The site of my first ever underwater adventure was at Bunaken in Indonesia, and what a great place to finally get my flippers wet!
Bunaken Island (otherwise known locally as Pulau Bunaken) is a vast wilderness in the north eastern corner of Sulawesi in Indonesia. It contains a site known as the Bunaken National Marine Park and this is known as one of the top dive sites in Asia. People from all over the world come to these waters to snorkel and dive, and to see the resplendent aquamarine creatures under the waves. There is an entrance fee of 150,000 Rupiah per person for entrance to the park. There are no cars or roads on Bunaken Island, so it really is a wilderness, but it is still extremely popular with backpackers and especially watersports enthusiasts pretty much the whole year round. Bunaken is reached usually as a day trip or overnight stop from Manado, which is the largest city in northern Sulawesi and where the only international airport is located.
In places, the waters of the Bunaken National Marine Park are over 1,500m deep and the temperature while swimming or scuba diving can get close to 30 degrees Celsius. Bunaken has many claims to fame, including the following:
It contains 7 times more coral species than Hawaii
It contains 70% of all fish species in the Western Pacific Ocean
It contains 7 out the 8 species of Giant Clam in the world (not sure if that’s a claim to fame, actually!)
Originally, with my dive guides, Dive Froggies, I had planned to dive around Muka Kampung, but this was changed at the last minute, and we instead headed a little further out to sea to a place known as “Ron’s Point” and then later in the day further around the island to “Raymond’s Point”. I had no idea why these places were named in this way. I jokingly hoped to myself that they were not named in honour of drowned explorers!
You can expect to pay around 3,000,000 Rupiah (£160) for 8 dives in the low season like I did (scuba diving equipment costs extra). However, at least with the impressive Dive Froggies, you can add many more dives to your itinerary ad hoc as and when you please. In the high season, you can expect to much more for your dives, but I think that’s pretty much common sense. From the morning’s sun onward, I was eager to see what kind of wildlife I would encounter on my underwater adventure, and after the mandatory safety precautions and explanations, I was finally able to jump overboard.
Most of these underwater photos were credit to my friend, as my camera is not really waterproof. That said, you can still see the kind of wildlife and sea creatures we observed here at Bunaken. Despite being famous for it, though, we did not see any Giant Clams, which was a shame. Turtles were omnipresent, however. It is really cool to see these turtles in the wild, and even though they are endangered somewhat, they seem really at ease around the divers – I guess they are used to us now Bunaken is a major tourist site in Sulawesi!
As expected, the vast sea beds of coral were also very impressive. At Bunaken, and I don’t know how this compares to other dive sites, you can get very good light even quite deep below the surface of the water. Everything seems so crystal clear sound here; seems it’s not just Thailand that has such beautiful seas!
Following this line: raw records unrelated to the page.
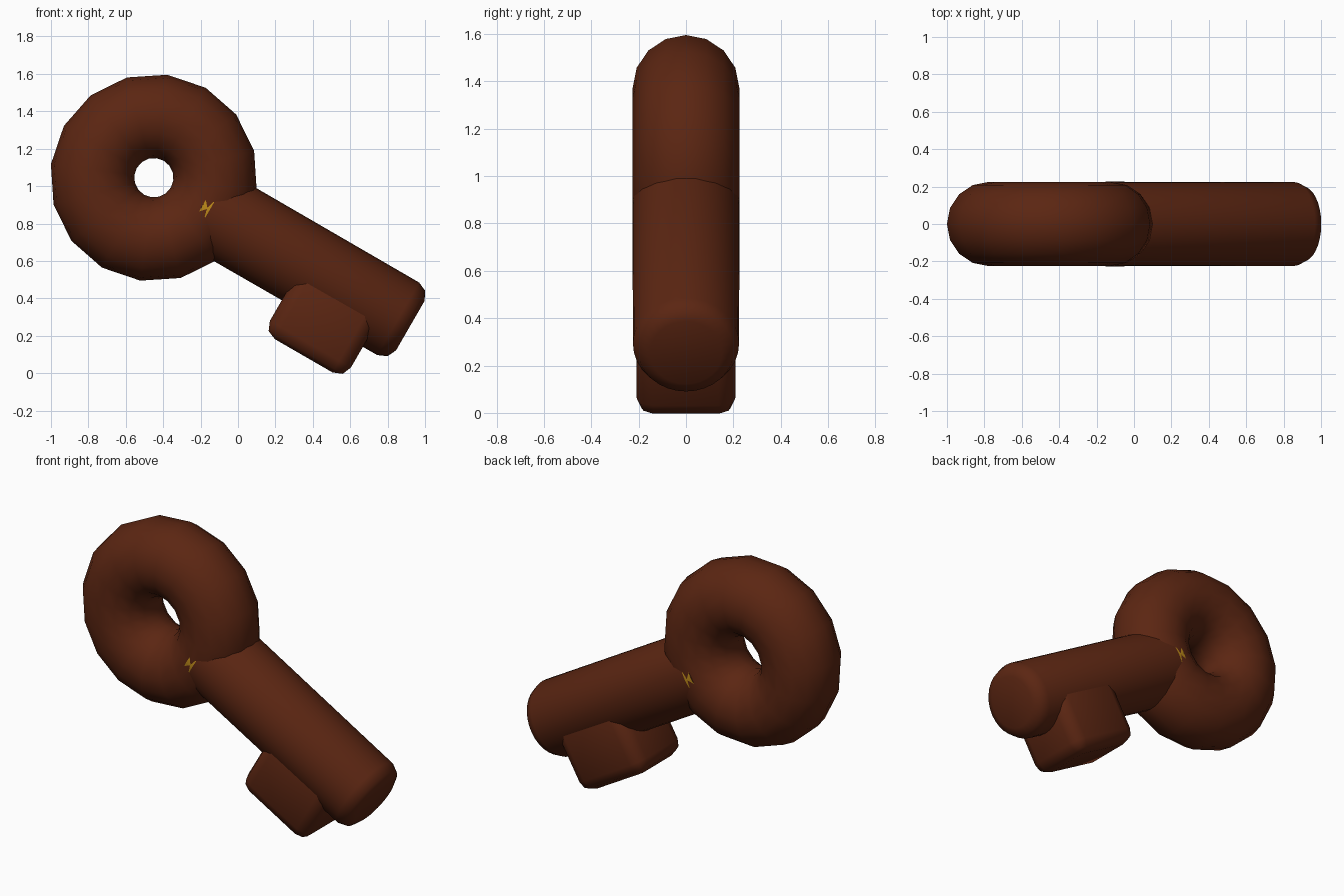
import bpy, bmesh
from math import radians, sin, cos, tau
from mathutils import Matrix

if "Cube" in bpy.data.objects:
    bpy.data.objects.remove(bpy.data.objects["Cube"])

# Local key frame: x runs from the ring centre down the shaft, tilted 30 degrees
FRAME = Matrix.Translation((-0.45, 0, 1.045)) @ Matrix.Rotation(radians(30), 4, 'Y')


def material(name, colour):
    m = bpy.data.materials.new(name)
    m.diffuse_color = colour
    m.use_nodes = True
    m.node_tree.nodes["Principled BSDF"].inputs["Base Color"].default_value = m.diffuse_color
    return m


brown = material("brown", (0.105, 0.019, 0.006, 1))
gold = material("gold", (0.50, 0.25, 0.01, 1))


def finish(obj, angle):
    obj.data.materials.append(brown)
    bpy.ops.object.select_all(action='DESELECT')
    obj.select_set(True)
    bpy.context.view_layer.objects.active = obj
    bpy.ops.object.shade_smooth_by_angle(angle=radians(angle))


def add_mesh(name, bm):
    bmesh.ops.recalc_face_normals(bm, faces=bm.faces)
    me = bpy.data.meshes.new(name)
    bm.to_mesh(me)
    bm.free()
    obj = bpy.data.objects.new(name, me)
    bpy.context.collection.objects.link(obj)
    obj.matrix_world = FRAME
    return obj


# Ring handle
bpy.ops.mesh.primitive_torus_add(major_radius=0.33, minor_radius=0.225,
                                 major_segments=16, minor_segments=16)
ring = bpy.context.object
ring.name = "ring_handle"
ring.matrix_world = FRAME @ Matrix.Rotation(radians(90), 4, 'X')
finish(ring, 60)

# Shaft: lathed profile (distance along, radius), with a thin gold collar at its start
profile = [(0.29, 0.15), (0.30, 0.224), (0.345, 0.226), (0.40, 0.226),
           (1.508, 0.224), (1.559, 0.202), (1.583, 0.152)]
SIDES = 32
bm = bmesh.new()
rings = [[bm.verts.new((a, r * cos(tau * i / SIDES), r * sin(tau * i / SIDES)))
          for i in range(SIDES)] for a, r in profile]
for k in range(len(rings) - 1):
    for i in range(SIDES):
        j = (i + 1) % SIDES
        f = bm.faces.new((rings[k][i], rings[k][j], rings[k + 1][j], rings[k + 1][i]))
        f.material_index = 1 if k == 1 else 0
bm.faces.new(rings[0])
bm.faces.new(rings[-1])
shaft = add_mesh("shaft", bm)
finish(shaft, 60)
# slot 1 holds the gold; reassign indices after slots exist
shaft.data.materials.append(gold)
for p in shaft.data.polygons:
    p.material_index = 1 if p.index // SIDES == 1 else 0

# Tooth: rounded block below the shaft
bm = bmesh.new()
bmesh.ops.create_cube(bm, size=1, matrix=Matrix.Translation((1.17, 0, -0.212))
                      @ Matrix.Diagonal((0.50, 0.42, 0.424, 1)))
bmesh.ops.bevel(bm, geom=bm.edges[:], offset=0.072, segments=2,
                profile=0.5, affect='EDGES')
tooth = add_mesh("tooth", bm)
finish(tooth, 60)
The coral with the sunlight reflecting off it was a joy to see. It was also good to see Nemo the clownfish come out to play!
I would always recommend trying to do some simple scuba diving when in Manado. The transfer from the airport over to Bunaken Island is pretty simple, and even as a daytrip from the city (which is what I did), it still ranks as a fantastic experience to get a few hours under the sea! For more information on Bunaken, please check out this amazing piece from Indah Susanti!